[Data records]
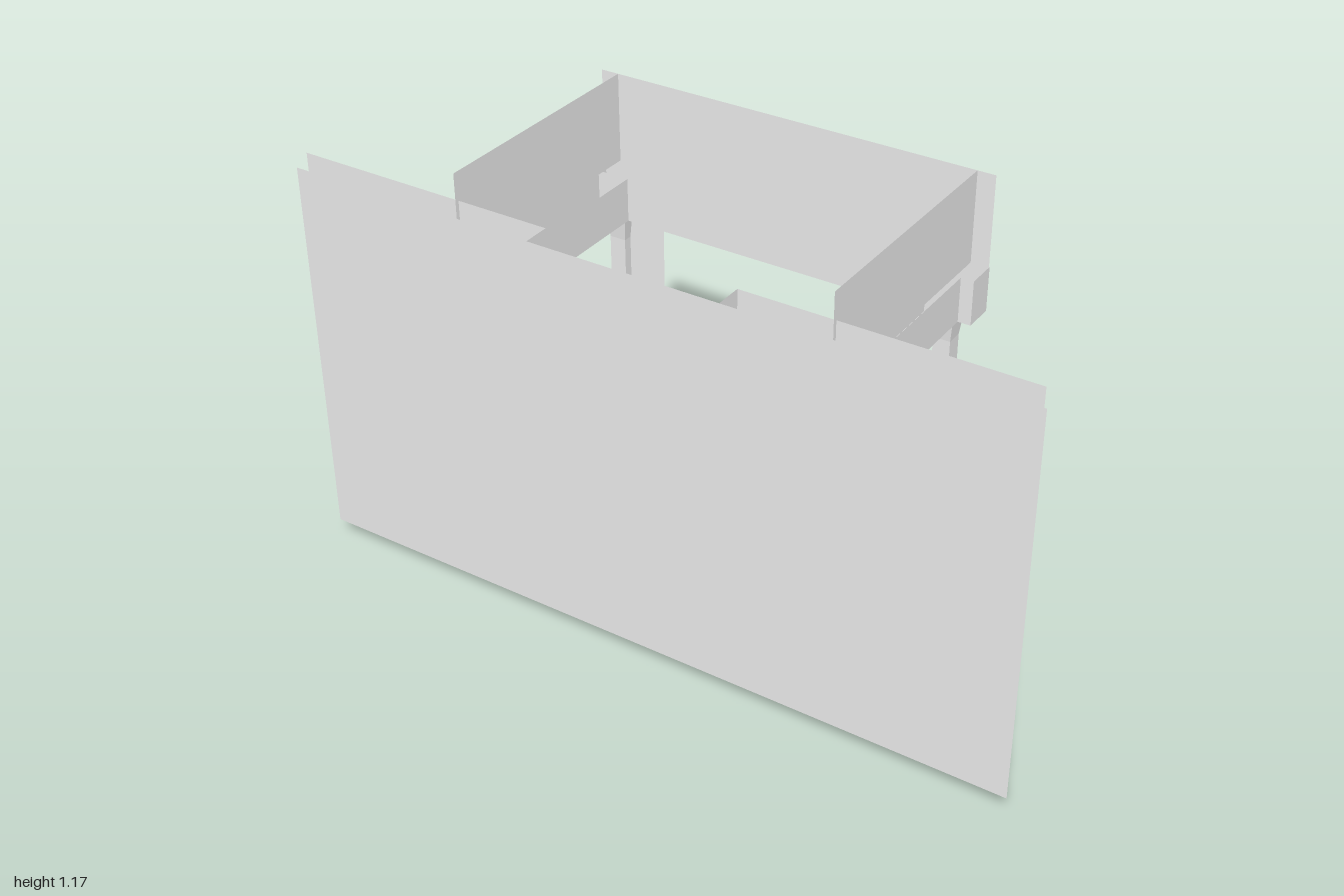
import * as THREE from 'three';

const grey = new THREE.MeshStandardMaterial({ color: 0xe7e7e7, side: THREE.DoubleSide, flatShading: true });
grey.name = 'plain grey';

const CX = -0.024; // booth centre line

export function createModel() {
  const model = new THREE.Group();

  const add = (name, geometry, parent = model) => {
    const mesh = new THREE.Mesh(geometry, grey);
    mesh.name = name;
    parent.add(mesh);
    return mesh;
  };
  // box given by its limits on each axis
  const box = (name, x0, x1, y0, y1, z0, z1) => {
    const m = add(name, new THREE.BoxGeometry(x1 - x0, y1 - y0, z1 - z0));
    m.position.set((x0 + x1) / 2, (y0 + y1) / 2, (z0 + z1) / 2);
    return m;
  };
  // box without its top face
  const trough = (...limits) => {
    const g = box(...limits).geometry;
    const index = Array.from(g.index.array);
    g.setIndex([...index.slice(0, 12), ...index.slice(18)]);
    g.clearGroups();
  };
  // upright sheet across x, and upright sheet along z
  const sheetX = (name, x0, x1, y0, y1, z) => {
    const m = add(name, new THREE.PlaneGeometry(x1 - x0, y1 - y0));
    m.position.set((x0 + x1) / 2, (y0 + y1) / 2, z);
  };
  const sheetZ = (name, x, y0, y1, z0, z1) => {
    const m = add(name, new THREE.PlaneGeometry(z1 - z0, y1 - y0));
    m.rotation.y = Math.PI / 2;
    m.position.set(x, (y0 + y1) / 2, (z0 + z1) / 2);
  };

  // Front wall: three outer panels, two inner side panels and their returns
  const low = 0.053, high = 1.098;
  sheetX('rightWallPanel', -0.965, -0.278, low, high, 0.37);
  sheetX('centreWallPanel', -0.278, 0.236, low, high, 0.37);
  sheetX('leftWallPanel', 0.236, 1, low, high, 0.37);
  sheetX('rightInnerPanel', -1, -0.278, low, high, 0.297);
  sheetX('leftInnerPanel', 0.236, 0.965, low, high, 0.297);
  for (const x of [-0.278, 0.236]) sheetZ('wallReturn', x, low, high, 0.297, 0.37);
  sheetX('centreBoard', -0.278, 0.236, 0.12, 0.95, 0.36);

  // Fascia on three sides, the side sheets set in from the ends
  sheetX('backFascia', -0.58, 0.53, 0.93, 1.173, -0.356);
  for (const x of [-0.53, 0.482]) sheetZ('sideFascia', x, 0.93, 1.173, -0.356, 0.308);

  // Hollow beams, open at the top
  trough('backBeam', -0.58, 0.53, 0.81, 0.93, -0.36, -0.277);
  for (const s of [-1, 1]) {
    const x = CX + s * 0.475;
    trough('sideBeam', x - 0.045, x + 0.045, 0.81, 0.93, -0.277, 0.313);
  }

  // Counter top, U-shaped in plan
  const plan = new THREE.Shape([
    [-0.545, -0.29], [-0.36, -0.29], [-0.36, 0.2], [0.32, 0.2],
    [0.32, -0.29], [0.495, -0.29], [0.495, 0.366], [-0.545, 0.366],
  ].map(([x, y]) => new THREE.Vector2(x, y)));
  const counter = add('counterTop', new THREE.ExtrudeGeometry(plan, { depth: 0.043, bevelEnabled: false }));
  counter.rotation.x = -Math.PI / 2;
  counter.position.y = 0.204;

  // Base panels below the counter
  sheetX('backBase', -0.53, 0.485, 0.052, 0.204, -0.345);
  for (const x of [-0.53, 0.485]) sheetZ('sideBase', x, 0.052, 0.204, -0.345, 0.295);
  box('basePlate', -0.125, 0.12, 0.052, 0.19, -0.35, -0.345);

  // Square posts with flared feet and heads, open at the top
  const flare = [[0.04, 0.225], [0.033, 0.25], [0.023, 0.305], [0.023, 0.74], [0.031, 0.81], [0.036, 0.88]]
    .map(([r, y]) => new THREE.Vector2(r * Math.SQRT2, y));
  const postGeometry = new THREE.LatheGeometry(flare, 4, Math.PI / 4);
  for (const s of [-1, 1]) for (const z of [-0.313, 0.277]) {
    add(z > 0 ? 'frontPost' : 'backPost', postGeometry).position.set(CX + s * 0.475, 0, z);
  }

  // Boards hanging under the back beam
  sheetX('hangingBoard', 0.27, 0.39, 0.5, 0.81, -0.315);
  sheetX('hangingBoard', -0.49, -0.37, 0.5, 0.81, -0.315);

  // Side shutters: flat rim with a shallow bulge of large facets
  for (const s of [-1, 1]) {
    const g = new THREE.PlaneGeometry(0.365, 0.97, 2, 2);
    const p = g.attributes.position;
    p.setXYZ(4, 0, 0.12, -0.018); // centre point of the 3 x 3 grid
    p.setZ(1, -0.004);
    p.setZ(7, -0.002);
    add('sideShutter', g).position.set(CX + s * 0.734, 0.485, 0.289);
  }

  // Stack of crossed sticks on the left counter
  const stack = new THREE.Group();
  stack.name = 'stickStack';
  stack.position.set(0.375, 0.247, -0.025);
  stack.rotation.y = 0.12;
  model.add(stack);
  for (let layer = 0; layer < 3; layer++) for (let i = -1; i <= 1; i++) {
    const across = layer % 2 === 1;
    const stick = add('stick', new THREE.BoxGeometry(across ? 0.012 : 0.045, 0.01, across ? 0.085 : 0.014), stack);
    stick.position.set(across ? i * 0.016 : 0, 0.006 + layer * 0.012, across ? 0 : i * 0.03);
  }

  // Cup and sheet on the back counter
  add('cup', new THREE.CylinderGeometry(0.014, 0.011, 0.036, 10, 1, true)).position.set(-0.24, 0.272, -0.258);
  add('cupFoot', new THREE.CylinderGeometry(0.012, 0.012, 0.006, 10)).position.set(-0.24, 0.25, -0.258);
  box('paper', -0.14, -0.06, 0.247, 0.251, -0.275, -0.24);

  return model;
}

--- About this exercise ---
Please make an exact copy of the lines above from the line with "new THREE.Vector2(x, y)));" through the line with "for (const x of [-0.53, 0.485])", both ends included.

--- Solution to this task ---
  ].map(([x, y]) => new THREE.Vector2(x, y)));
  const counter = add('counterTop', new THREE.ExtrudeGeometry(plan, { depth: 0.043, bevelEnabled: false }));
  counter.rotation.x = -Math.PI / 2;
  counter.position.y = 0.204;

  // Base panels below the counter
  sheetX('backBase', -0.53, 0.485, 0.052, 0.204, -0.345);
  for (const x of [-0.53, 0.485]) sheetZ('sideBase', x, 0.052, 0.204, -0.345, 0.295);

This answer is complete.